Most individuals owe money to someone. It's hard to live in the modern age without incurring at least some debt. Debts don't usually die with the individual who incurs them, but sometimes they do. The outcome often depends on whether the deceased's estate goes through the probate process and if the decedent leaves enough money with which to pay outstanding bills.
Loved Ones Don't Inherit Debt
With only a few exceptions, heirs and loved ones are not responsible for a decedent's debts. If the person incurred the debt in his name alone, creditors either receive payment through the probate process or they don't receive payment at all. Exceptions are co-signed or guaranteed debts. When two individuals co-sign for a debt, the creditor has a legal right to go after one signer if the other can't pay. Guaranteed debts work much the same way. The guarantor promises the lender payment of the debt if the person who incurs it cannot. This sometimes happens with medical bills.
The Probate Process Pays Debts
When someone dies, a legal process called probate is necessary to transfer ownership of the person's assets to heirs or beneficiaries, if there is a will. The probate process also pays the decedent's debts. Debts come off the top of the estate before the remaining assets transfer to heirs or beneficiaries. One of the first steps of the probate process is notification to the deceased's creditors that they must make an official claim for payment. Failure to respond means they don't get paid. If the estate doesn't go through probate, and if no one else co-signed or guaranteed a debt, creditors may not receive payment.
Sometimes Debts Can't Be Paid
Sometimes a decedent leaves more debts than assets. When this occurs, the estate is insolvent. The executor of the estate (the person who manages the probate process) is obligated to sell off or liquidate assets to raise cash to pay the deceased's creditors as much as possible. Certain debts may receive payment first, depending on state law. For example, unsecured creditors may be last on the list. In most states, some assets, such as retirement funds, are legally safe from liquidation to pay creditors. If there's no money left in the estate, creditors don't get paid. They have no further options for collection.
Community Property Estates
In community property states, husbands and wives own all property and owe all debts equally. In these states, the surviving spouse is usually responsible for paying a partner's debts after death, even if the spouse didn't co-sign for or guarantee them. Most states, however, are not community property states.
A Consumer Law Attorney Can Help
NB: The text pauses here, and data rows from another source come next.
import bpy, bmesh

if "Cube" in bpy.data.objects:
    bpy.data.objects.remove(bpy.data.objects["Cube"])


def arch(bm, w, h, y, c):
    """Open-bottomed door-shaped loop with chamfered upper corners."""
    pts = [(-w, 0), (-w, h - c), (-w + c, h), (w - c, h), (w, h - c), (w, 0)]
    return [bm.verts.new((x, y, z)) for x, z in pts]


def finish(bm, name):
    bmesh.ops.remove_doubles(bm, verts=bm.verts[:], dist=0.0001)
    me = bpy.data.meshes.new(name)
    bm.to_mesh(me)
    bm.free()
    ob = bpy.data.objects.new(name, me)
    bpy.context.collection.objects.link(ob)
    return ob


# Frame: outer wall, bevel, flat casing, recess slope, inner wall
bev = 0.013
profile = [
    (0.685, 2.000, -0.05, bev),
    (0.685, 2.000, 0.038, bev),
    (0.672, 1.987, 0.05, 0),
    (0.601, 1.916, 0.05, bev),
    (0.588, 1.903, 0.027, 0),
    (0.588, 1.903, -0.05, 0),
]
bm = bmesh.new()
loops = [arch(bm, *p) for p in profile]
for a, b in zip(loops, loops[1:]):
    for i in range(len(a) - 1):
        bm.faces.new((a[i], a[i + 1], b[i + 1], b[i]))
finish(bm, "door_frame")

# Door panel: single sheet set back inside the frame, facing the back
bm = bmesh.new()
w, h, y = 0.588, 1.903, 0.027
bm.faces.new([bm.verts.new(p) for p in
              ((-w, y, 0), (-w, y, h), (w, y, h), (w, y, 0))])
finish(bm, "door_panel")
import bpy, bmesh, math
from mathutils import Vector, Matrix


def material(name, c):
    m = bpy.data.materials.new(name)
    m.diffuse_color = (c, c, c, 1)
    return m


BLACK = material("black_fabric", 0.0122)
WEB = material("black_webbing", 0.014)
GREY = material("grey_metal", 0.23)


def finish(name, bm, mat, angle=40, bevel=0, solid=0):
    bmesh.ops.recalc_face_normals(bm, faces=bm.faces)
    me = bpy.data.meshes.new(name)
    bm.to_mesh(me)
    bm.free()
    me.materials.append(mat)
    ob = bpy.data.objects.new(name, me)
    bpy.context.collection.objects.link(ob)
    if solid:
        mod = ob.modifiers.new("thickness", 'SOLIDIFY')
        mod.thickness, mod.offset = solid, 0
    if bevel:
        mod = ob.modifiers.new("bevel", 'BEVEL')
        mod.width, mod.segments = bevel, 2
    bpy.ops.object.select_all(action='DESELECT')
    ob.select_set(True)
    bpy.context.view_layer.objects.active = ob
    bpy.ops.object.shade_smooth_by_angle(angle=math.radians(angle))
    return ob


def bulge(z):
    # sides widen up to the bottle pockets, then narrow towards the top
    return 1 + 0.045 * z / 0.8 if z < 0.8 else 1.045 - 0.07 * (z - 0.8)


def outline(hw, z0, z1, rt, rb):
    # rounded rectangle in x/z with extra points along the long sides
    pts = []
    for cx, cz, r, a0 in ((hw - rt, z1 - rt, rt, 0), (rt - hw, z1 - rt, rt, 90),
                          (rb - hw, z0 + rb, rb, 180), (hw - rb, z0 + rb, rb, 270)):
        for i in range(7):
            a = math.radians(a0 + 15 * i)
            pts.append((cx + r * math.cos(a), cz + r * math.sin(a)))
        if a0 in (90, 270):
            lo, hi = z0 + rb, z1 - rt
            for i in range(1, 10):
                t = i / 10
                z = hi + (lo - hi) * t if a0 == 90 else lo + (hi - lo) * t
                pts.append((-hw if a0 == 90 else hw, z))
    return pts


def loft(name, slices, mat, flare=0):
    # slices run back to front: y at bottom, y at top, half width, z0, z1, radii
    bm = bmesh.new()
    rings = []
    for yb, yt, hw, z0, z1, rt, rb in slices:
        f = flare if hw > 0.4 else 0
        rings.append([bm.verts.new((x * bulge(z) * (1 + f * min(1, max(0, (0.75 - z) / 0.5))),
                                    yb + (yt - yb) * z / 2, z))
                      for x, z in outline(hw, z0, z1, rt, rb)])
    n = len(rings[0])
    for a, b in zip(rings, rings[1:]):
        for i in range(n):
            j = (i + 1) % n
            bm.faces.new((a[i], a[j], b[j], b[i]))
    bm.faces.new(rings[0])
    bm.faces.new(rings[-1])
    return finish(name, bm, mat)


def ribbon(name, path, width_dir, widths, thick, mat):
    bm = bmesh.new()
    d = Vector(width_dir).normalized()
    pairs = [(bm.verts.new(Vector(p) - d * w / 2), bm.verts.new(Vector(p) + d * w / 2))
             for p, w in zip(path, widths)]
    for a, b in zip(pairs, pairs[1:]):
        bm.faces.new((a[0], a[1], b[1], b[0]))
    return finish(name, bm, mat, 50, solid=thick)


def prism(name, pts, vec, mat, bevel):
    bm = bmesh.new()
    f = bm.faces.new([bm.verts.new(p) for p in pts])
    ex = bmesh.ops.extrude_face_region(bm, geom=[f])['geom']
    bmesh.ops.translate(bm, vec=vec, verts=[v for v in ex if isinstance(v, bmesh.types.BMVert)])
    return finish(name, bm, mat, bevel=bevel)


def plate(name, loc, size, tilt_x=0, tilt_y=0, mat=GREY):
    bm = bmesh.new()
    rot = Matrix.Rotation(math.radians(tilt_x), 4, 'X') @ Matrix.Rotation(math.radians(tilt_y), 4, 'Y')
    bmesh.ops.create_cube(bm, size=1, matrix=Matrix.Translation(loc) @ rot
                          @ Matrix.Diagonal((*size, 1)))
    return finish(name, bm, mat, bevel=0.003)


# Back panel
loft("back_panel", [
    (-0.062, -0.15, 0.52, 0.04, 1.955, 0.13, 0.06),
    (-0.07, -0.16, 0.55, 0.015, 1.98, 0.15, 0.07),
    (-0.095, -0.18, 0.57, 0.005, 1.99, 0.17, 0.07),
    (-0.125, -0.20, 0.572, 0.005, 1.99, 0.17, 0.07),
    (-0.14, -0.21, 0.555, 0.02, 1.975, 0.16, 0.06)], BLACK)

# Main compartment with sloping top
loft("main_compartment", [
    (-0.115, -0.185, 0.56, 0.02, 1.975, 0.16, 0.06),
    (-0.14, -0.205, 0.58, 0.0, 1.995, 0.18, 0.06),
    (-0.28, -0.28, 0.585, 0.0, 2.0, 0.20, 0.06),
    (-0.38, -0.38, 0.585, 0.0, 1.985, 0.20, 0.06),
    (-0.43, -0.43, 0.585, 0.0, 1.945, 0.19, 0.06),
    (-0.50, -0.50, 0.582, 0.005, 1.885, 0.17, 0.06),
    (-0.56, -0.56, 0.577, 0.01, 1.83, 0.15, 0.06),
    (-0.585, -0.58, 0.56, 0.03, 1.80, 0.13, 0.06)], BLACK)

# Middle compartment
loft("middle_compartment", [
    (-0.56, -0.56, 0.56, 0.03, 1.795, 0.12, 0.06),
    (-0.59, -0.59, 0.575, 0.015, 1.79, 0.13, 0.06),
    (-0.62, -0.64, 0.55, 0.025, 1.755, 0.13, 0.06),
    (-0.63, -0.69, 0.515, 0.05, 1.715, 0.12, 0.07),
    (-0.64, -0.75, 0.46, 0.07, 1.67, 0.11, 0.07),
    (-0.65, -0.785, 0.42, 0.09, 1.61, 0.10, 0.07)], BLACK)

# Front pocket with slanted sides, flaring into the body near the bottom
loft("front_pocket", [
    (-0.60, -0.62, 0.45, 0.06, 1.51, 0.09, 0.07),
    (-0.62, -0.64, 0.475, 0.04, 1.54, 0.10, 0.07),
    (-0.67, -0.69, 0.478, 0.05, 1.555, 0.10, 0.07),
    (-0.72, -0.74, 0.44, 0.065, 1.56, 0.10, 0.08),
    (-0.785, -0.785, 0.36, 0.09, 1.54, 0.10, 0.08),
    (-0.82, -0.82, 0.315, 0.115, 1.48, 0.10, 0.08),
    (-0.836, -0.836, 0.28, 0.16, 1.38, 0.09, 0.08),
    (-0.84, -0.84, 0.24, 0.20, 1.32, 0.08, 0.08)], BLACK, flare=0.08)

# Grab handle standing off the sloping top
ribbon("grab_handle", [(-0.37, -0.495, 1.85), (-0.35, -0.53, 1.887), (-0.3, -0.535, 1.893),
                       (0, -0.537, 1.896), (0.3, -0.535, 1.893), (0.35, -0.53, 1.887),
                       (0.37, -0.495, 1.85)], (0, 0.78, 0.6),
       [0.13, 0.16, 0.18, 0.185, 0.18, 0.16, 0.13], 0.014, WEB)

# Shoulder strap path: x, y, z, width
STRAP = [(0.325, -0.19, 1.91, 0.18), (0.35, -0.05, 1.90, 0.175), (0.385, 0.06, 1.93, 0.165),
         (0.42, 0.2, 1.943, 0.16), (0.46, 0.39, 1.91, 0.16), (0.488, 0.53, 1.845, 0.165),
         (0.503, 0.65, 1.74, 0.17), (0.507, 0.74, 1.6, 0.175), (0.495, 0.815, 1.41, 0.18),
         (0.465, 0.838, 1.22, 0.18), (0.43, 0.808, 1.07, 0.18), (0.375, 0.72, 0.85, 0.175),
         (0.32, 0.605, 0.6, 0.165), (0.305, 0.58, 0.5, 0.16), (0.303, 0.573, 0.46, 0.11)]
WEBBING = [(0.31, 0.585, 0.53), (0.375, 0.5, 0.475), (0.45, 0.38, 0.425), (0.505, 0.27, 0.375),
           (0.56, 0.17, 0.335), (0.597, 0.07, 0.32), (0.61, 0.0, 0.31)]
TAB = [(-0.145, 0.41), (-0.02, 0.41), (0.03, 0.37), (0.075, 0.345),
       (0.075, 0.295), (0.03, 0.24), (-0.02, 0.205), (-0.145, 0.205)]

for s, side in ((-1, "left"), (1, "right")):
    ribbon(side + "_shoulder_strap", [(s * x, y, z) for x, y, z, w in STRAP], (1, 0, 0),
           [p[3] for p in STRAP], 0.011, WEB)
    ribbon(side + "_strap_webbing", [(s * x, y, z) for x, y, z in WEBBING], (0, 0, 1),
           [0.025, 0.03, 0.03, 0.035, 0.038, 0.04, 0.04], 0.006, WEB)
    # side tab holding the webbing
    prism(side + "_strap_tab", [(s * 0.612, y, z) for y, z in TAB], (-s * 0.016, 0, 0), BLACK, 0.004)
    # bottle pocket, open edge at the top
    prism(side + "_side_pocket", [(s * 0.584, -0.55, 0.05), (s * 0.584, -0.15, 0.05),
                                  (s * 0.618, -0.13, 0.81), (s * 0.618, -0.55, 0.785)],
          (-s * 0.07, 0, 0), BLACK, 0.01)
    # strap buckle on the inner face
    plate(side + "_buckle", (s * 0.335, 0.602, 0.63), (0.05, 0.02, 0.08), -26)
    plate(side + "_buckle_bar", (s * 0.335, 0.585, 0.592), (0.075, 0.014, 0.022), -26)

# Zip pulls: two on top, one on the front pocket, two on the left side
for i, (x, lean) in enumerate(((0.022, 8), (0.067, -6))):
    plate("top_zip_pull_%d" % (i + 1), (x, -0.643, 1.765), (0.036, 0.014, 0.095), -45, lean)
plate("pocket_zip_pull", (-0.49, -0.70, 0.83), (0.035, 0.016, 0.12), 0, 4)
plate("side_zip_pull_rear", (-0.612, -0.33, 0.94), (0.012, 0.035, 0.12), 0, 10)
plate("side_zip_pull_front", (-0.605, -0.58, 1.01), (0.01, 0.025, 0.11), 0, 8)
The law surrounding liability for debts after death is complicated. Plus, the facts of each case are unique. This article provides a brief, general introduction to the topic. For more detailed, specific information, please contact a consumer law attorney.